Chitwan Valley was an independent kingdom before Nepal was unified in the late 18th century, its historic capital having been Upardanggadhi. Until the beginning of the 20th century, the main part of the Chitwan Valley was under forest and sparsely populated by ethnic groups, such as the Tharu, Danuwar, Darai and Majhi people who had acquired some resistance against the infectious malaria raging the region. When in the beginning of the 1950s poor farmers from Nepal's mid-hill areas emigrated to the south in search of arable land, the Chitwan Valley was opened for settlement.[1] A malaria-eradication and deforestation scheme using DDT was started in the 1960s with support of the United States. Subsequently, more than 60,000 people of Chepang, Gurung, Magar, Chetri and Bahun ethnic groups, formerly resident only in the mid-hills, have settled here. By 1980 the human population had increased to more than 260,000 people living in some 320 settlements.



Agriculture makes up the most important sector in Chitwan Valley. In terms of area planted, value of sales, and as a staple food, rice is the most important crop in the Chitwan farming system, followed by mustard, maize, wheat, pulses, buckwheat and sesame. Originally, the Tharus in Chitwan produced dry rice varieties as well as paddy rice, whereas the settlers prefer wet rice cultivation. With increasing human pressures on arable land, the land use system was intensified. Improved technologies and extended irrigation facilities have increased cropping intensity and cereal grain production to an extent of three crops a year, depending on land quality.[1]
Livestock keeping is an integral part of crop agriculture. Cows and buffalo are raised for draft power and production of manure; cows for milk, buffalo for both milk and meat. Goats and poultry supplement the supply of animal protein.
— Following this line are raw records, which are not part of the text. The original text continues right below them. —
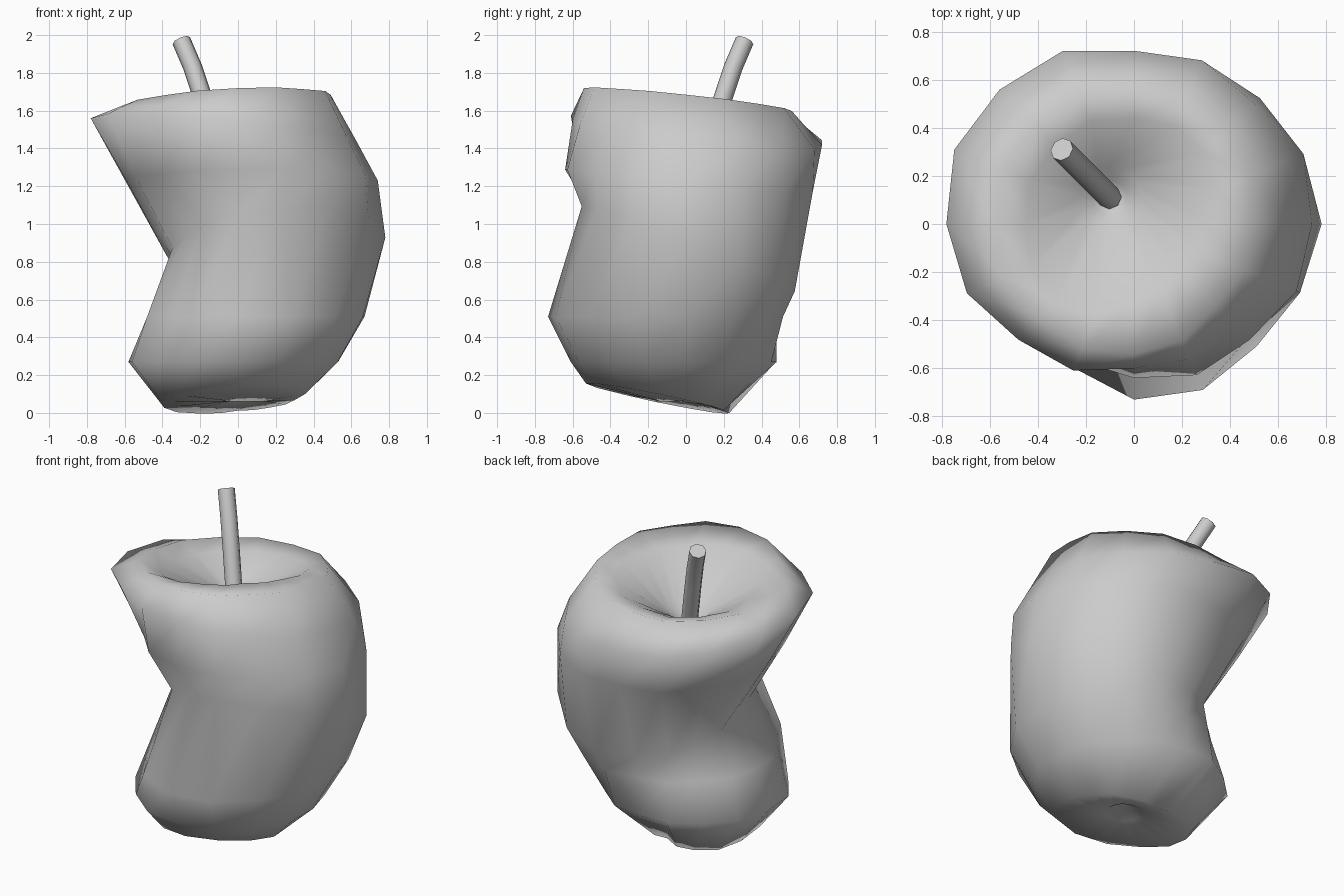
import bpy, bmesh, math
from mathutils import Vector

cube = bpy.data.objects.get("Cube")
if cube:
    bpy.data.objects.remove(cube, do_unlink=True)

grey = bpy.data.materials.new("soft grey")
grey.use_nodes = True
colour = (0.6, 0.6, 0.6, 1)
grey.diffuse_color = colour
grey.node_tree.nodes["Principled BSDF"].inputs["Base Color"].default_value = colour
SIDES = 16


def loft(name, rings, start=None, end=None, angle=180):
    """Skin a list of point rings; close each end with a pole or a flat cap."""
    bm = bmesh.new()
    rows = [[bm.verts.new(p) for p in ring] for ring in rings]
    n = len(rows[0])
    for low, high in zip(rows, rows[1:]):
        for i in range(n):
            j = (i + 1) % n
            bm.faces.new((low[i], low[j], high[j], high[i]))
    for row, pole in ((rows[0], start), (rows[-1], end)):
        if pole is None:
            bm.faces.new(row)
        else:
            tip = bm.verts.new(pole)
            for i in range(n):
                bm.faces.new((row[i], row[(i + 1) % n], tip))
    bmesh.ops.recalc_face_normals(bm, faces=bm.faces)
    mesh = bpy.data.meshes.new(name)
    bm.to_mesh(mesh)
    bm.free()
    mesh.materials.append(grey)
    obj = bpy.data.objects.new(name, mesh)
    bpy.context.collection.objects.link(obj)
    bpy.context.view_layer.objects.active = obj
    obj.select_set(True)
    bpy.ops.object.shade_smooth_by_angle(angle=math.radians(angle))
    obj.select_set(False)


def body_ring(z, slope_x, slope_y, reach):
    """Tilted ring whose reach is given every eighth of a turn, from +x towards +y."""
    ring = []
    for i in range(SIDES):
        k = i // 2
        r = reach[k]
        if i % 2:
            r = 1.03 * (r + reach[(k + 1) % 8]) / 2
        a = math.tau * i / SIDES
        x, y = r * math.cos(a), r * math.sin(a)
        ring.append((x, y, z + slope_x * x + slope_y * y))
    return ring


def dimple_ring(x, y, z, radius):
    angles = [math.tau * i / SIDES for i in range(SIDES)]
    return [(x + radius * math.cos(a), y + radius * math.sin(a), z) for a in angles]


# Bitten fruit, from the underside dimple up to the stem hollow
fruit = [
    dimple_ring(0.05, -0.04, 0.06, 0.1),
    body_ring(0.05, 0.06, -0.2, (.30, .23, .19, .29, .39, .46, .53, .45)),
    body_ring(0.27, 0, 0, (.53, .47, .48, .52, .58, .60, .61, .58)),
    body_ring(0.51, 0, 0, (.67, .60, .48, .45, .48, .53, .73, .72)),
    body_ring(0.85, 0.1, -0.4, (.78, .70, .51, .37, .34, .39, .49, .67)),
    body_ring(1.23, 0, -0.09, (.74, .74, .67, .64, .59, .55, .64, .68)),
    body_ring(1.49, -0.09, -0.1, (.63, .71, .72, .79, .78, .68, .60, .58)),
    body_ring(1.66, 0.05, -0.11, (.49, .53, .56, .58, .58, .54, .54, .48)),
    body_ring(1.64, 0.1, -0.14, (.30, .42, .44, .46, .45, .45, .33, .25)),
    dimple_ring(-0.1, 0.11, 1.46, 0.13),
    dimple_ring(-0.1, 0.11, 1.4, 0.07),
]
loft("fruit_body", fruit, start=(0.05, -0.04, 0.13), end=(-0.1, 0.11, 1.37))

# Stem swept along a bent path
path = [Vector(p) for p in ((-.1, .11, 1.38), (-.19, .2, 1.68), (-.24, .25, 1.83), (-.3, .31, 1.97))]
stem = []
for i, p in enumerate(path):
    along = path[min(i + 1, 3)] - path[max(i - 1, 0)]
    turn = along.to_track_quat('Z', 'Y')
    stem.append([p + turn @ Vector((0.05 * math.cos(a), 0.05 * math.sin(a), 0))
                 for a in (math.tau * k / 8 for k in range(8))])
loft("stem", stem, angle=50)
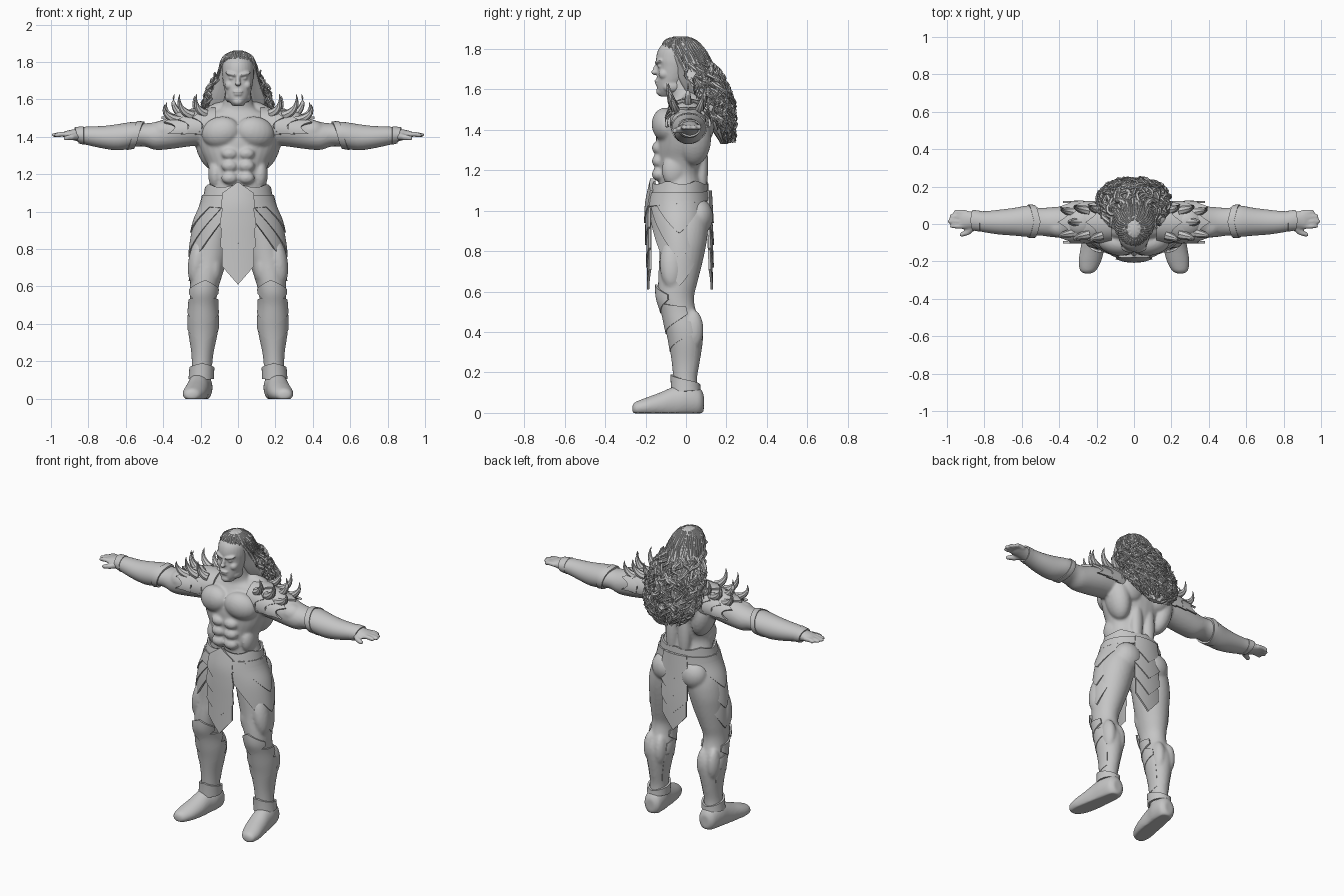
import bpy, bmesh, math, random
from math import sin, cos, pi, radians
from mathutils import Vector, Matrix, Euler

random.seed(4)
if "Cube" in bpy.data.objects:
    bpy.data.objects.remove(bpy.data.objects["Cube"])

grey = bpy.data.materials.new("stone_grey")
grey.use_nodes = True
grey.diffuse_color = (0.56, 0.56, 0.56, 1)
grey.node_tree.nodes["Principled BSDF"].inputs["Base Color"].default_value = (0.56, 0.56, 0.56, 1)


def refine(rows, k=5):
    """Smooth a table of sections with a Catmull-Rom spline."""
    out = []
    for i in range(len(rows) - 1):
        a, b, c, d = (rows[max(0, min(len(rows) - 1, i + j))] for j in (-1, 0, 1, 2))
        for n in range(k):
            s = n / k
            out.append([q + s * (r - p) / 2 + s * s * (p - 2.5 * q + 2 * r - t / 2)
                        + s ** 3 * (t - p + 3 * (q - r)) / 2
                        for p, q, r, t in zip(a, b, c, d)])
    return out + [list(rows[-1])]


def on_section(axis, row, ang, off=0.0):
    """Point on an elliptical section that lies across the given axis."""
    t, c1, c2, r1, r2 = row
    p, q = c1 + (r1 + off) * cos(ang), c2 + (r2 + off) * sin(ang)
    return Vector({"x": (t, p, q), "y": (p, t, q), "z": (p, q, t)}[axis])


def section_at(rows, t):
    rows = sorted(rows, key=lambda r: r[0])
    for a, b in zip(rows, rows[1:]):
        if t <= b[0]:
            s = max(0.0, (t - a[0]) / (b[0] - a[0]))
            return [t] + [p + (q - p) * s for p, q in zip(a[1:], b[1:])]
    return [t] + list(rows[-1][1:])


def skin(bm, rings):
    """Bridge rings of points and cap both ends."""
    vs = [[bm.verts.new(p) for p in ring] for ring in rings]
    n = len(vs[0])
    for a, b in zip(vs, vs[1:]):
        for i in range(n):
            bm.faces.new((a[i], a[(i + 1) % n], b[(i + 1) % n], b[i]))
    bm.faces.new(vs[0][::-1])
    bm.faces.new(vs[-1])


def loft(bm, axis, rows, n=28):
    skin(bm, [[on_section(axis, r, 2 * pi * i / n) for i in range(n)] for r in refine(rows)])


def tube(bm, pts, radii, n=6):
    pts = [Vector(p) for p in pts]
    rings = []
    for i, p in enumerate(pts):
        d = pts[min(i + 1, len(pts) - 1)] - pts[max(i - 1, 0)]
        m = d.to_track_quat("Z", "Y").to_matrix()
        rings.append([p + m @ Vector((cos(2 * pi * j / n), sin(2 * pi * j / n), 0)) * radii[i]
                      for j in range(n)])
    skin(bm, rings)


def ball(bm, loc, size, rot=(0, 0, 0)):
    m = Matrix.LocRotScale(Vector(loc), Euler([radians(a) for a in rot]), Vector(size))
    bmesh.ops.create_uvsphere(bm, u_segments=20, v_segments=14, radius=1, matrix=m)


def finish(name, bm, mirror=False, voxel=0.0, smooth=4):
    bmesh.ops.recalc_face_normals(bm, faces=bm.faces[:])
    me = bpy.data.meshes.new(name)
    bm.to_mesh(me)
    bm.free()
    me.materials.append(grey)
    ob = bpy.data.objects.new(name, me)
    bpy.context.collection.objects.link(ob)
    bpy.ops.object.select_all(action="DESELECT")
    bpy.context.view_layer.objects.active = ob
    ob.select_set(True)
    bpy.ops.object.shade_smooth_by_angle(angle=radians(40))
    if mirror:
        ob.modifiers.new("mirror", "MIRROR").use_mirror_merge = False
    if voxel:
        rm = ob.modifiers.new("blend", "REMESH")
        rm.mode, rm.voxel_size, rm.use_smooth_shade = "VOXEL", voxel, True
        sm = ob.modifiers.new("soften", "SMOOTH")
        sm.factor, sm.iterations = 0.5, smooth
    return ob


def plate(name, axis, rows, mid, half, start, end, off=0.01, mirror=False, thick=0.012):
    """Armour shell over a lofted form; start and end shape its two edges."""
    bm, nu, nv = bmesh.new(), 32, 10
    grid = []
    for i in range(nu + 1):
        u = 2 * i / nu - 1
        a, b = start(abs(u)), end(abs(u))
        col = []
        for j in range(nv + 1):
            t = a + (b - a) * j / nv
            col.append(bm.verts.new(on_section(axis, section_at(rows, t), radians(mid + half * u), off)))
        grid.append(col)
    for a, b in zip(grid, grid[1:]):
        for j in range(nv):
            bm.faces.new((a[j], a[j + 1], b[j + 1], b[j]))
    bmesh.ops.remove_doubles(bm, verts=bm.verts[:], dist=0.0005)
    bmesh.ops.recalc_face_normals(bm, faces=bm.faces[:])
    bmesh.ops.solidify(bm, geom=bm.faces[:], thickness=thick)
    return finish(name, bm, mirror)


# Torso, neck and muscles
bm = bmesh.new()
loft(bm, "z", [(1.0, 0, -.02, .17, .12), (1.1, 0, -.02, .165, .115), (1.18, 0, -.03, .148, .11),
               (1.25, 0, -.025, .163, .12), (1.32, 0, -.02, .195, .128), (1.4, 0, -.01, .22, .135),
               (1.46, 0, 0, .22, .12), (1.52, 0, .01, .17, .095), (1.56, 0, 0, .09, .075),
               (1.66, 0, -.03, .065, .065)])
for s in (1, -1):
    ball(bm, (s * .092, -.1, 1.425), (.105, .068, .083), (0, s * 12, s * 12))
    ball(bm, (s * .16, .04, 1.36), (.068, .085, .14), (0, s * 14, 0))
    ball(bm, (s * .1, .035, 1.53), (.12, .06, .055), (0, s * 22, 0))
    ball(bm, (s * .045, .075, 1.22), (.04, .035, .17))
    ball(bm, (s * .12, -.06, 1.2), (.04, .06, .08))
    ball(bm, (s * .1, .1, 1.43), (.08, .04, .09))
    for z in (1.31, 1.245, 1.18):
        ball(bm, (s * .044, -.135, z), (.045, .034, .033))

# Arms and hands
arm = [(.14, .01, 1.44, .08, .08), (.25, .01, 1.44, .09, .09), (.36, .01, 1.42, .086, .085),
       (.44, .01, 1.405, .08, .075), (.5, .012, 1.41, .074, .062), (.56, .015, 1.41, .078, .064),
       (.64, .012, 1.398, .068, .064), (.72, .01, 1.398, .06, .054), (.8, .012, 1.405, .05, .044),
       (.86, .02, 1.41, .046, .034), (.91, .022, 1.412, .05, .022), (.93, .022, 1.412, .045, .016)]
fingers = [(.064, .965), (.04, .988), (.014, .998), (-.012, .985)]
for s in (1, -1):
    part = bmesh.new()
    loft(part, "x", arm)
    ball(part, (.28, .01, 1.455), (.1, .09, .085))
    ball(part, (.39, -.015, 1.43), (.08, .06, .06))
    for y, tip in fingers:
        tube(part, [(.9, y, 1.412), (.94, y, 1.414), (tip - .01, y * 1.05, 1.41), (tip, y * 1.05, 1.409)],
             [.014, .014, .012, .006], 10)
    tube(part, [(.85, -.005, 1.405), (.89, -.045, 1.398), (.925, -.058, 1.393), (.935, -.06, 1.392)],
         [.022, .017, .013, .006], 10)
    part.transform(Matrix.Scale(s, 4, (1, 0, 0)))
    tmp = bpy.data.meshes.new("arm_part")
    bmesh.ops.recalc_face_normals(part, faces=part.faces[:])
    part.to_mesh(tmp)
    part.free()
    bm.from_mesh(tmp)
    bpy.data.meshes.remove(tmp)
finish("torso_and_arms", bm, voxel=.008)

# Head and face
bm = bmesh.new()
loft(bm, "z", [(1.565, 0, -.1, .025, .03), (1.6, 0, -.085, .055, .058), (1.65, 0, -.068, .072, .077),
               (1.71, 0, -.058, .082, .083), (1.75, 0, -.052, .085, .096), (1.8, 0, -.045, .079, .09),
               (1.84, 0, -.035, .05, .06), (1.855, 0, -.03, .02, .025)])
ball(bm, (0, -.146, 1.702), (.012, .016, .036), (-25, 0, 0))
ball(bm, (0, -.157, 1.684), (.016, .015, .011))
ball(bm, (0, -.143, 1.641), (.028, .014, .007))
ball(bm, (0, -.14, 1.627), (.024, .014, .007))
ball(bm, (0, -.122, 1.59), (.03, .026, .024))
for s in (1, -1):
    ball(bm, (s * .034, -.136, 1.736), (.036, .016, .011), (0, s * -12, s * 18))
    ball(bm, (s * .032, -.128, 1.714), (.018, .014, .009))
    ball(bm, (s * .046, -.106, 1.675), (.026, .03, .026))
    ball(bm, (s * .048, -.07, 1.615), (.022, .045, .03))
finish("head", bm, voxel=.0055, smooth=2)

# Long wavy hair: a core mass covered in tapering locks
hair = refine([(1.33, 0, .19, .05, .015), (1.37, 0, .18, .1, .03), (1.43, 0, .16, .145, .055),
               (1.5, 0, .13, .165, .08), (1.6, 0, .085, .155, .1), (1.7, 0, .035, .118, .105),
               (1.78, 0, -.005, .095, .105), (1.835, 0, -.025, .068, .08), (1.862, 0, -.025, .02, .03)])
bm = bmesh.new()
skin(bm, [[on_section("z", r, 2 * pi * i / 40, .004 * sin(i * pi / 2)) for i in range(40)] for r in hair])


def lock(ang, z, length, wave, rad):
    f, g = random.uniform(0, 6), random.uniform(0, 6)
    pts, radii = [], []
    for j in range(11):
        s = j / 10
        h = z - length * s
        a = ang + wave * 8 * sin(s * 9 + f)
        pts.append(on_section("z", section_at(hair, h), a, wave * (.4 + s + .7 * sin(s * 10 + g))))
        radii.append(rad * max(.1, (1 - s) ** .6) * min(1, .4 + 3 * s))
    tube(bm, pts, radii)


for i in range(230):
    z = random.uniform(1.46, 1.76)
    spread = 1.9 if z > 1.55 else 1.6
    lock(pi / 2 + random.uniform(-spread, spread), z, min(z - 1.335, random.uniform(.1, .2)),
         random.uniform(.014, .024), random.uniform(.009, .014))
for i in range(44):
    lock(2 * pi * i / 44, 1.855, .07 if 25 < i < 41 else .17, .003, .007)
finish("hair", bm)

# Legs
leg = refine([(1.05, .085, -.01, .08, .105), (.95, .115, -.01, .11, .12), (.85, .14, -.015, .11, .118),
              (.75, .155, -.025, .1, .108), (.65, .172, -.04, .085, .098), (.57, .183, -.048, .073, .088),
              (.5, .186, -.032, .072, .083), (.42, .186, -.008, .08, .09), (.35, .187, 0, .076, .083),
              (.25, .19, 0, .058, .068), (.17, .193, -.003, .052, .058), (.08, .198, 0, .054, .06)])
bm = bmesh.new()
loft(bm, "z", leg[::5])
ball(bm, (.225, .035, .41), (.04, .052, .1))
ball(bm, (.155, .035, .4), (.04, .05, .1))
ball(bm, (.215, -.07, .74), (.05, .06, .13), (0, -10, 0))
ball(bm, (.13, -.08, .7), (.045, .05, .09))
ball(bm, (.1, .06, .97), (.09, .075, .09))
finish("legs", bm, True, .009)

# Boots with flat soles
bm = bmesh.new()
loft(bm, "y", [(.088, .196, .05, .03, .04), (.065, .196, .055, .055, .07), (0, .202, .06, .065, .085),
               (-.06, .212, .05, .062, .08), (-.13, .222, .038, .064, .062), (-.2, .236, .028, .06, .046),
               (-.25, .246, .022, .042, .032), (-.265, .248, .02, .015, .015)])
for v in bm.verts:
    v.co.z = max(v.co.z, -.002)
finish("boots", bm, True, .007, 3)

# Leg armour: knee guards, shin layers and ankle cuffs
plate("knee_guard", "z", leg, -90, 65, lambda u: .635 - .05 * u, lambda u: .49 + .07 * u, .014, True)
plate("upper_shin_guard", "z", leg, -90, 115, lambda u: .545 - .02 * u, lambda u: .39 + .1 * u, .009, True)
plate("middle_shin_guard", "z", leg, -90, 120, lambda u: .5 - .05 * u, lambda u: .3 + .1 * u, .005, True)
plate("lower_shin_guard", "z", leg, -90, 125, lambda u: .4 - .02 * u, lambda u: .14 + .06 * u, .002, True)
plate("ankle_cuff", "z", leg, -90, 180, lambda u: .19 - .05 * u, lambda u: .1 + .015 * u, .015, True)

# Gauntlets
sleeve = refine(arm)
plate("gauntlet", "x", sleeve, 90, 180, lambda u: .51 + .06 * u, lambda u: .84, .006, True, .008)
plate("gauntlet_cuff", "x", sleeve, 90, 180, lambda u: .5 + .06 * u, lambda u: .535 + .06 * u, .011, True)
plate("wrist_cuff", "x", sleeve, 90, 180, lambda u: .825, lambda u: .875 - .025 * u, .009, True, .008)

# Waist and layered skirt
hips = refine([(1.17, 0, -.025, .162, .125), (1.05, 0, -.035, .185, .142), (.95, 0, -.035, .225, .148),
               (.85, 0, -.032, .247, .152), (.75, 0, -.03, .258, .155), (.6, 0, -.03, .262, .158)])
plate("waist_band", "z", hips, -90, 180, lambda u: 1.15 - .02 * abs(sin(u * 9)), lambda u: 1.03, .008)
plate("belt", "z", hips, -90, 180, lambda u: 1.1 - .03 * (1 - u), lambda u: 1.055 - .04 * (1 - u), .017)
for i, label in enumerate(("lower", "middle", "upper")):
    plate(label + "_side_skirt", "z", hips, 0, 76, lambda u: 1.09,
          lambda u: min(1.05, .63 + .13 * i + (.37 - .05 * i) * u ** 1.2), .002 + .007 * i, True)
for i, label in enumerate(("lowest", "lower", "middle", "upper")):
    for side, mid in (("front", -90), ("back", 90)):
        plate(f"{label}_{side}_tabard", "z", hips, mid, 19 + 2 * i, lambda u: 1.1 + .06 * (1 - u) * (mid < 0),
              lambda u: .61 + .11 * i + (.1 - .005 * i) * u, .006 + .006 * i)

# Shoulder guards: overlapping pointed shells with curved horns
for i, label in enumerate(("inner", "middle", "outer")):
    x = .12 + .075 * i
    shell = [(x, .01, 1.455 - .012 * i, .105, .1 - .008 * i),
             (x + .15, .01, 1.445 - .012 * i, .115 - .006 * i, .1 - .012 * i)]
    plate(label + "_shoulder_guard", "x", shell, 90, 112 - 8 * i, lambda u: x,
          lambda u: x + .14 - .05 * abs(sin(u * 2 * pi)) - .03 * u, .004 + .003 * i, True)
bm = bmesh.new()
horns = [(.17, -.06, 1.54, .07, .09), (.24, -.055, 1.53, .09, .1), (.31, -.045, 1.505, .1, .07),
         (.17, .07, 1.54, .08, .08), (.24, .07, 1.53, .09, .09), (.31, .06, 1.505, .09, .08),
         (.28, .01, 1.53, .08, .1)]
for x, y, z, out, up in horns:
    path = [(x + out * sin(s * pi / 2) - .02 * s ** 3, y + (y - .01) * s * .5, z - .015 + (up + .015) * s ** 1.7)
            for s in (k / 8 for k in range(9))]
    tube(bm, path, [.024 * (1 - (k / 8) ** 1.6) + .001 for k in range(9)], 8)
finish("shoulder_horns", bm, True)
Groundwater is sufficient to supply two important irrigation systems of Nepal: the Khageri Canal system and Narayani Lift System.

In recent years, beekeeping for honey production has become a high value cash earning commodity as well.[2]


The main industrial zone is located near Hetauda. In 1998 Hetauda hosted 22 industrial units in the town's Industrial District.[3] By 2007, already 40 units were operational: textile, chemical, and lime mining plants, among others.
In 1995, a poultry farming boom began in Chitwan making the area a poultry hub: within a decade about 600 poultry farms were set up as well as feed mills and hatcheries.[4][5]


Chitwan National Park with bufferzone
Chitwan National Park Forest

Chitwan National Park is the most popular tourist destination in the Chitwan Valley. The main tourist quarters and entrance to the park is Sauraha, located in the Mrigakunja bufferzone. Tourism provides a steady source of income for the people of the area and plays a vital role in involving local communities in the sustainable conservation of the protected area and its biodiversity.


  1. ^ a b Agergaard, J. (1999) Settlement and changing land use in the Chitwan district of Nepal Geografisk Tidsskrift, Bind si01: 11-18 (PDF)
  2. ^ Pokhrel, S. (2009) Comparative Benefits of Beekeeping Enterprise in Chitwan, Nepal The Journal of Agriculture and Environment Vol. 10: 39-50 pdf download
  3. ^ Rural-Urban Partnership Programme (1998) Hetauda Market Zone Delineation Study pdf download Archived 2009-08-24 at the Wayback Machine
  4. ^ Bhattarai, T.C., Sugiyama, M., Oguri, K. (1999) Poultry Production and Marketing – with comparison to other South Asian Countries. Bulletin of the Faculty of Regional Studies, Gifu University, Vol. 5.
  5. ^ The Poultry Site (2009) Poultry Farming Moves away from Chitwan Centre. online news

External links[edit]